RECORDS TO PROCESS =
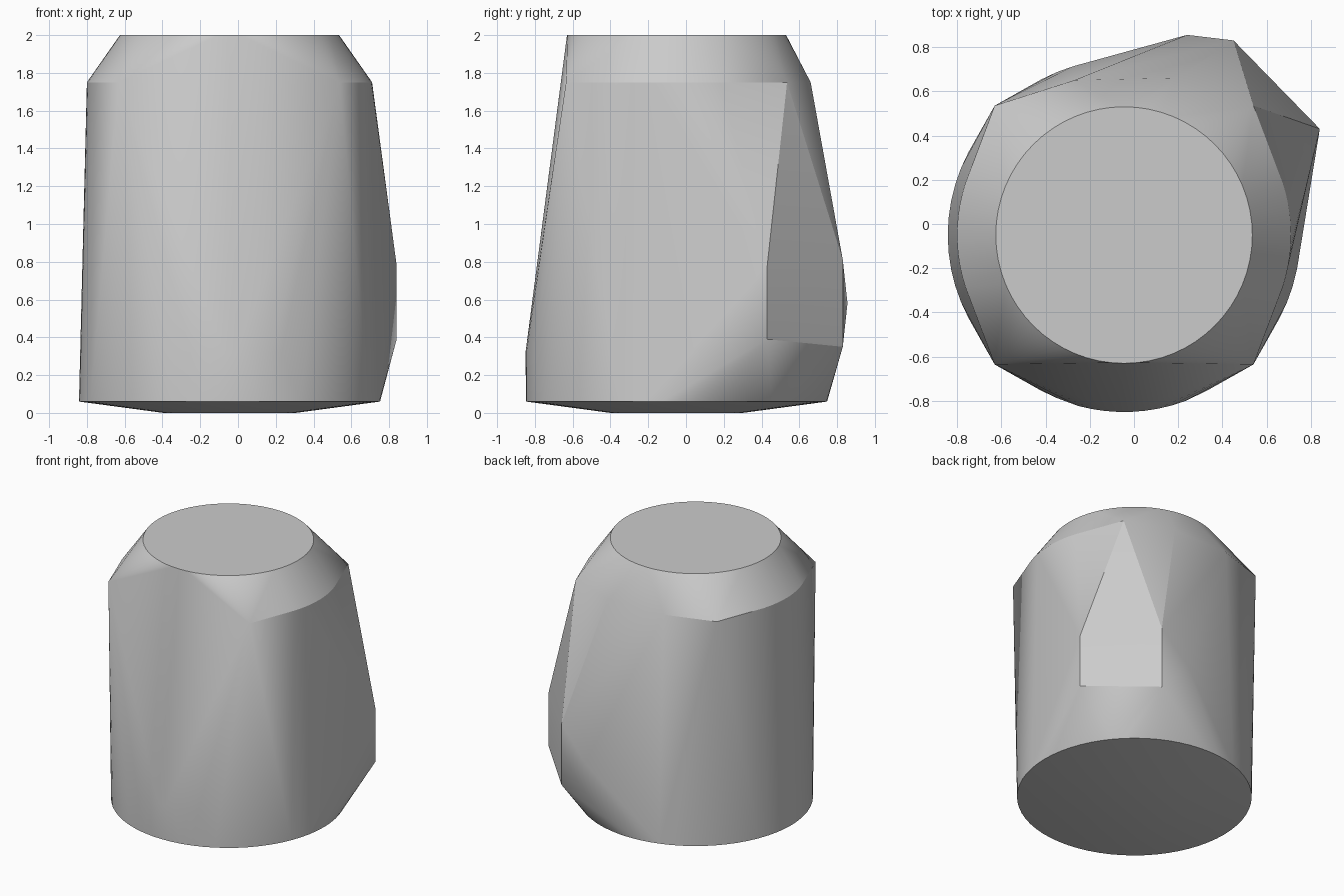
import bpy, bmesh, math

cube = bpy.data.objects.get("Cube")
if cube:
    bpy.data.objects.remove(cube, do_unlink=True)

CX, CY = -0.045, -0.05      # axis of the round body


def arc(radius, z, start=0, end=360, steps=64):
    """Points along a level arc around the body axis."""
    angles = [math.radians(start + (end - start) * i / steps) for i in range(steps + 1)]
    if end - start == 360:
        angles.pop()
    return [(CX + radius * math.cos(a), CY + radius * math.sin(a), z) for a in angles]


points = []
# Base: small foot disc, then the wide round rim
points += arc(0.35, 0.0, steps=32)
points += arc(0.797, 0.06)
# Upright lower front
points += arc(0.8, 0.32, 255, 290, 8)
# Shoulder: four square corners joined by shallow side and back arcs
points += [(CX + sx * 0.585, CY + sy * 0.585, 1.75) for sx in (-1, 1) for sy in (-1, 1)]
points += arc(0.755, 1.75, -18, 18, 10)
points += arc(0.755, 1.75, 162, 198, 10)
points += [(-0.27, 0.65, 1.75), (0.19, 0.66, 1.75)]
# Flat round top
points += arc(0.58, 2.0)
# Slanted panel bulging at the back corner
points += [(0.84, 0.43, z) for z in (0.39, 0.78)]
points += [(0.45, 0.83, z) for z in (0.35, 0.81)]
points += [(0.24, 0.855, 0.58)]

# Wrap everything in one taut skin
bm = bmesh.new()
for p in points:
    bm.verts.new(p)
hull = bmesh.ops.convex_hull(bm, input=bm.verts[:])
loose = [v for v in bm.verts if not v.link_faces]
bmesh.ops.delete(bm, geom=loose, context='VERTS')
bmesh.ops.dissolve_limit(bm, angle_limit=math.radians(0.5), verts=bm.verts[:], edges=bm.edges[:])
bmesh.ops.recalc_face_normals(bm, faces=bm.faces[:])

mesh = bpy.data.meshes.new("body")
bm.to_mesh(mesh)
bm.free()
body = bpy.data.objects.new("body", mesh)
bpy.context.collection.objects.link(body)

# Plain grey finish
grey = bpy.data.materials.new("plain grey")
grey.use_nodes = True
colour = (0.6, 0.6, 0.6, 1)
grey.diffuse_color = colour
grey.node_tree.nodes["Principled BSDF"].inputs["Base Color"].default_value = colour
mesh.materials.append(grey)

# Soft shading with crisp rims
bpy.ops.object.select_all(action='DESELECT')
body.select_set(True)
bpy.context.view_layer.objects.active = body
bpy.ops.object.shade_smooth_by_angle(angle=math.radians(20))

...

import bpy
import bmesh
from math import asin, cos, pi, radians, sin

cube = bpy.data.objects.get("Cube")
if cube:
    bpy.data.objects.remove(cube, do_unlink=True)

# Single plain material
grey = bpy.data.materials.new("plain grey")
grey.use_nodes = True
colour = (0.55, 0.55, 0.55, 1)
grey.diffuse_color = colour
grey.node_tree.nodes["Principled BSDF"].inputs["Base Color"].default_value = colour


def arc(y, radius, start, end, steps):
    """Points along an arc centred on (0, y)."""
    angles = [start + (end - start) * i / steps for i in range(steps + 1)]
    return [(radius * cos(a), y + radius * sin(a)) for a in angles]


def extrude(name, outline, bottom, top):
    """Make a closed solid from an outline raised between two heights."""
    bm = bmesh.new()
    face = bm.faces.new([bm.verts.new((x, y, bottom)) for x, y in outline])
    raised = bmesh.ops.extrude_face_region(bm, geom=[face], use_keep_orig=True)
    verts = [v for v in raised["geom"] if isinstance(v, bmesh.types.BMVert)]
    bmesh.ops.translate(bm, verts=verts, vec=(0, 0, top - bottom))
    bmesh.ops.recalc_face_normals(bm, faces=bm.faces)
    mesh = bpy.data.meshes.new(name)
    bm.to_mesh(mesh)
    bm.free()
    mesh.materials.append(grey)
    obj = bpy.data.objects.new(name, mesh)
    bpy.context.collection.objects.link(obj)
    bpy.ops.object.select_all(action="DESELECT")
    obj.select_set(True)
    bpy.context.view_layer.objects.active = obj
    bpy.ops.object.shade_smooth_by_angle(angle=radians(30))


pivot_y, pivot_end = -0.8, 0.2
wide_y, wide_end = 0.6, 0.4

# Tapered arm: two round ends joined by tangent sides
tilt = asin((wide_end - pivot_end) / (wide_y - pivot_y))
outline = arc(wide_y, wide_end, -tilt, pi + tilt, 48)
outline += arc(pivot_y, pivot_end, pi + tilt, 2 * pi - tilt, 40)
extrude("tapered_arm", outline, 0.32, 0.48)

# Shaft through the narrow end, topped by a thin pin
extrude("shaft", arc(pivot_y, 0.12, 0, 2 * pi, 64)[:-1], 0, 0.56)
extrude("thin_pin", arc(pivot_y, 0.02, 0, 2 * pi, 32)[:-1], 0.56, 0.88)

WHAT YOU HAVE TO DO = Copy out each line of the data above, exactly, if it lies between the line holding "import bpy, bmesh, math" and the line holding "angles = [math.radians(start", inclusive; copy no other line.

OUTPUT FOR THIS EXERCISE =
import bpy, bmesh, math

cube = bpy.data.objects.get("Cube")
if cube:
    bpy.data.objects.remove(cube, do_unlink=True)

CX, CY = -0.045, -0.05      # axis of the round body


def arc(radius, z, start=0, end=360, steps=64):
    """Points along a level arc around the body axis."""
    angles = [math.radians(start + (end - start) * i / steps) for i in range(steps + 1)]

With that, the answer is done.